Today is the feast day of Saint Werburgh. Ora pro nobis.
Saint Werburgh (Werburga) was born in Staffordshire early in the seventh century. Her mother was St. Ermenilda, daughter of Ercombert, King of Kent, and St. Sexburga, and her father, Wulfhere, son of Penda the fiercest of the Mercian kings. St. Werburgh thus united in her veins the blood of two very different races: one fiercely cruel and pagan; the other a type of gentle valor and Christian sanctity. In her, likewise, centered the royal blood of all the chief Saxon kings, while her father on the assassination of his elder brother Peada, who had been converted to Christianity, succeeded to the largest kingdom of the heptarchy. (1)
Werburgh inherited her mother’s temperament and gifts. (1)
Legend says that Wulfhere wished to promote a marriage between his daughter, Werburgh, and Werbode, a powerful heathen thane and great military leader, to whose brilliant services he was much indebted. However, Werburgh’s brothers, Wulfad and Rufinus, objected to their sister marrying a heathen. Unable to defeat their opposition, Werbode poisoned the King’s mind against his sons and obtained his authority to have them arrested for treason. Wulfhere too hastily accepted the fabricated evidence and the guiltless young men were condemned to death. No sooner were they executed than the king saw, with futile clearness, the conspiracy and treachery of which he had been the dupe. Werburgh found herself set free from the Royal command to marry a heathen and, thus emboldened, she persuaded her father to never again speak of giving her to any mortal husband. She would suffer her to mourn in cloister the crime to which he had consented and of which she was the cause. (2)
In AD 674 Wulfhere yielding to the wishes of his wife and daughter and probably supported by the counsels of St. Chad, consented with tears and regrets to part with his daughter, not to a warrior husband, but to Christ. It is probable that she was destined by her mother to be a nun and was educated as such. (2)
Wulfhere did not long survive his daughter’s consecration. On his death, St. Ermenilda took the veil at Ely, where she eventually succeeded her mother, St. Sexburga, as abbess. Kenred, Werburgh’s brother, being a mere child at his father’s death, his uncle Ethelred succeeded to the throne. This king invited St. Werburgh to assume the direction of all the monasteries of nuns in his dominion, in order that she might bring them to that high level of discipline and perfection which had so often edified him at Ely. The saint with some difficulty consented to sacrifice the seclusion she prized, and undertook the work of reforming the existing Mercian monasteries, and of founding new ones which King Ethelred generously endowed, namely, Trentham and Hanbury, in Staffordshire, and Weedon, in Northamptonshire. (1)
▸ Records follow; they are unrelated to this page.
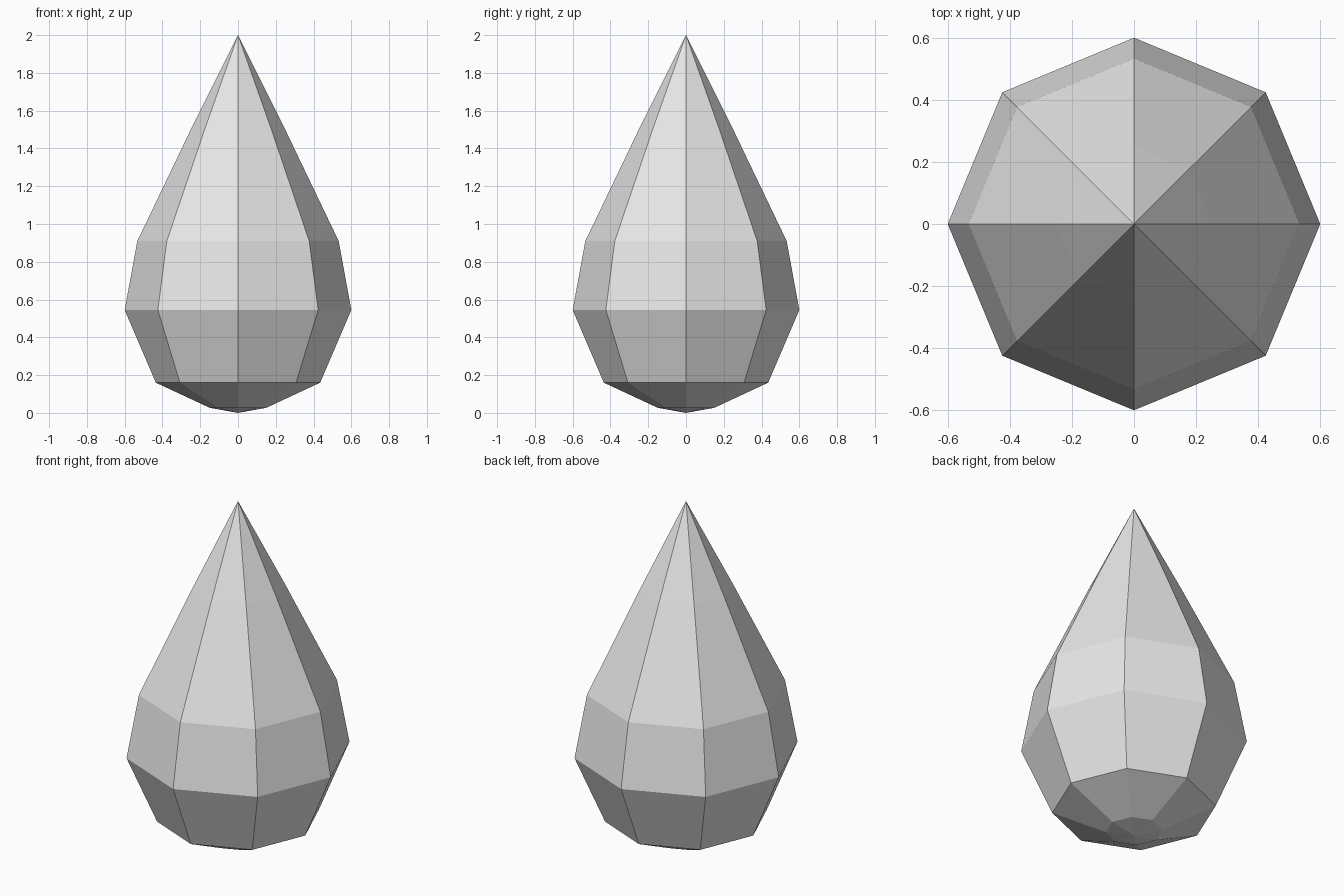
import bpy
import bmesh
from math import cos, sin, pi

cube = bpy.data.objects.get("Cube")
if cube:
    bpy.data.objects.remove(cube, do_unlink=True)

SIDES = 8
# Rings as (radius, height), between the bottom and top poles
RINGS = [(0.15, 0.027), (0.435, 0.16), (0.60, 0.545), (0.533, 0.91), (0.25, 1.5)]

# Pale grey material
grey = bpy.data.materials.new("pale grey")
grey.use_nodes = True
colour = (0.8, 0.8, 0.8, 1)
grey.diffuse_color = colour
grey.node_tree.nodes["Principled BSDF"].inputs["Base Color"].default_value = colour

# Faceted drop: stacked octagons closed by a point at each end
bm = bmesh.new()
bottom = bm.verts.new((0, 0, 0))
top = bm.verts.new((0, 0, 2))
loops = [[bm.verts.new((r * cos(2 * pi * i / SIDES), r * sin(2 * pi * i / SIDES), z))
          for i in range(SIDES)] for r, z in RINGS]
for i in range(SIDES):
    j = (i + 1) % SIDES
    bm.faces.new((bottom, loops[0][j], loops[0][i]))
    for low, high in zip(loops, loops[1:]):
        bm.faces.new((low[i], low[j], high[j], high[i]))
    bm.faces.new((loops[-1][i], loops[-1][j], top))
bmesh.ops.recalc_face_normals(bm, faces=bm.faces)

mesh = bpy.data.meshes.new("drop_body")
bm.to_mesh(mesh)
bm.free()
mesh.materials.append(grey)
drop = bpy.data.objects.new("drop_body", mesh)
bpy.context.collection.objects.link(drop)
On the death of Sexburga, Ermengilda became third abbess of Ely and appointed her daughter Werburga to succeed her as Abbess of Minster-in-Thanet. When Ermengilda died, Werburga succeeded her as fourth Abbess of Ely.
Her father’s brother and successor, Aethelred, invited her to preside over the monasteries in his kingdom. She ruled over those of Weedon, Hanbury and Trentham. The church of St. John the Baptist at Chester was built for her, but it does not seem certain that she ever lived there. Once Werburga saw one of her overseers cruelly beating a man. She punished him by making his head turn right round on his shoulders. On his repentance, she prayed for him and his head returned to its proper position.
One of her most famous miracles occurred at Weedon. The lands around the monastery were infested by wild geese which devoured the crops and caused great damage. One day, when they were committing their usual depredations, Werburga drove them into a stable and left them shut up there all night. In the morning, when the door was opened, they came running to her as if asking leave to go away. She allowed them to depart in safety but charged them never again to come marauding about Weedon. They flew off, but when they had gone a short way, they returned and kept clamouring and fluttering about, until they made her understand that one of their number was nefariously detained. She found that one of her vassals had stolen and eaten the missing goose. She restored it to life and full plumage to its companions and the whole flock took their departure. No wild goose has ever dared to molest the agriculturists of Weedon since that day.
She died on 3rd February AD 699 at her own monastery of Trentham but the monks of Hanbury carried off her body to enrich their own church. In the ninth century, during the ravages of the Danes, the venerable body was removed for greater safety to the Church of SS. Peter and Paul in Chester. (2)
Image: Chester (England). Cathedral: Refectory – Eastern window (1916): Saint Werburga (detail). (3)
Research by REGINA Staff